> Work to be completed
From the first line to the last, write out the material exactly.
__________
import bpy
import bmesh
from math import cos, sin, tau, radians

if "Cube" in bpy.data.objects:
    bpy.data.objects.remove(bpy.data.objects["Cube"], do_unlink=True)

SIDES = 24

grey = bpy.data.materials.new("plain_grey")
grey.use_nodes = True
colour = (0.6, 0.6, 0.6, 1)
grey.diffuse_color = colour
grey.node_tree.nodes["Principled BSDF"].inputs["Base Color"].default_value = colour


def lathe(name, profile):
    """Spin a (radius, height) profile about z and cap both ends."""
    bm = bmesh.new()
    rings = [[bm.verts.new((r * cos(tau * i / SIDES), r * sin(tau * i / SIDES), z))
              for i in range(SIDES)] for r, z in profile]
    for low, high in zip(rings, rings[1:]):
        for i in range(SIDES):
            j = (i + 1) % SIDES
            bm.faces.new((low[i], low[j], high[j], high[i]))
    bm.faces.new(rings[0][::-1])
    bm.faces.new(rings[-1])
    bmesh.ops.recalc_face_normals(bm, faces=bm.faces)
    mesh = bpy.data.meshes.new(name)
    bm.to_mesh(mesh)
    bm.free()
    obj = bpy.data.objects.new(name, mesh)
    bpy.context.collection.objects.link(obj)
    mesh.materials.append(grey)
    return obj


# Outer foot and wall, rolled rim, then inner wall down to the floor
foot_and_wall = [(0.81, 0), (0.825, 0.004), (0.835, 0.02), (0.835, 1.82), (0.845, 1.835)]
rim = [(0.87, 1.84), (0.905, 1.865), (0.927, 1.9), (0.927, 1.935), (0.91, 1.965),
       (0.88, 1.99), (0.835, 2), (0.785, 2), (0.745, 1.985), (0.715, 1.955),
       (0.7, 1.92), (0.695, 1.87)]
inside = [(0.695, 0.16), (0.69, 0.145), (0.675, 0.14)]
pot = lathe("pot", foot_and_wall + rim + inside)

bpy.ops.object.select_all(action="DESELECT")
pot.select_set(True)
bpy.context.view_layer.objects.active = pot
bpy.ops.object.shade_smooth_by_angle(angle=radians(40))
__________
> Written solution
import bpy
import bmesh
from math import cos, sin, tau, radians

if "Cube" in bpy.data.objects:
    bpy.data.objects.remove(bpy.data.objects["Cube"], do_unlink=True)

SIDES = 24

grey = bpy.data.materials.new("plain_grey")
grey.use_nodes = True
colour = (0.6, 0.6, 0.6, 1)
grey.diffuse_color = colour
grey.node_tree.nodes["Principled BSDF"].inputs["Base Color"].default_value = colour


def lathe(name, profile):
    """Spin a (radius, height) profile about z and cap both ends."""
    bm = bmesh.new()
    rings = [[bm.verts.new((r * cos(tau * i / SIDES), r * sin(tau * i / SIDES), z))
              for i in range(SIDES)] for r, z in profile]
    for low, high in zip(rings, rings[1:]):
        for i in range(SIDES):
            j = (i + 1) % SIDES
            bm.faces.new((low[i], low[j], high[j], high[i]))
    bm.faces.new(rings[0][::-1])
    bm.faces.new(rings[-1])
    bmesh.ops.recalc_face_normals(bm, faces=bm.faces)
    mesh = bpy.data.meshes.new(name)
    bm.to_mesh(mesh)
    bm.free()
    obj = bpy.data.objects.new(name, mesh)
    bpy.context.collection.objects.link(obj)
    mesh.materials.append(grey)
    return obj


# Outer foot and wall, rolled rim, then inner wall down to the floor
foot_and_wall = [(0.81, 0), (0.825, 0.004), (0.835, 0.02), (0.835, 1.82), (0.845, 1.835)]
rim = [(0.87, 1.84), (0.905, 1.865), (0.927, 1.9), (0.927, 1.935), (0.91, 1.965),
       (0.88, 1.99), (0.835, 2), (0.785, 2), (0.745, 1.985), (0.715, 1.955),
       (0.7, 1.92), (0.695, 1.87)]
inside = [(0.695, 0.16), (0.69, 0.145), (0.675, 0.14)]
pot = lathe("pot", foot_and_wall + rim + inside)

bpy.ops.object.select_all(action="DESELECT")
pot.select_set(True)
bpy.context.view_layer.objects.active = pot
bpy.ops.object.shade_smooth_by_angle(angle=radians(40))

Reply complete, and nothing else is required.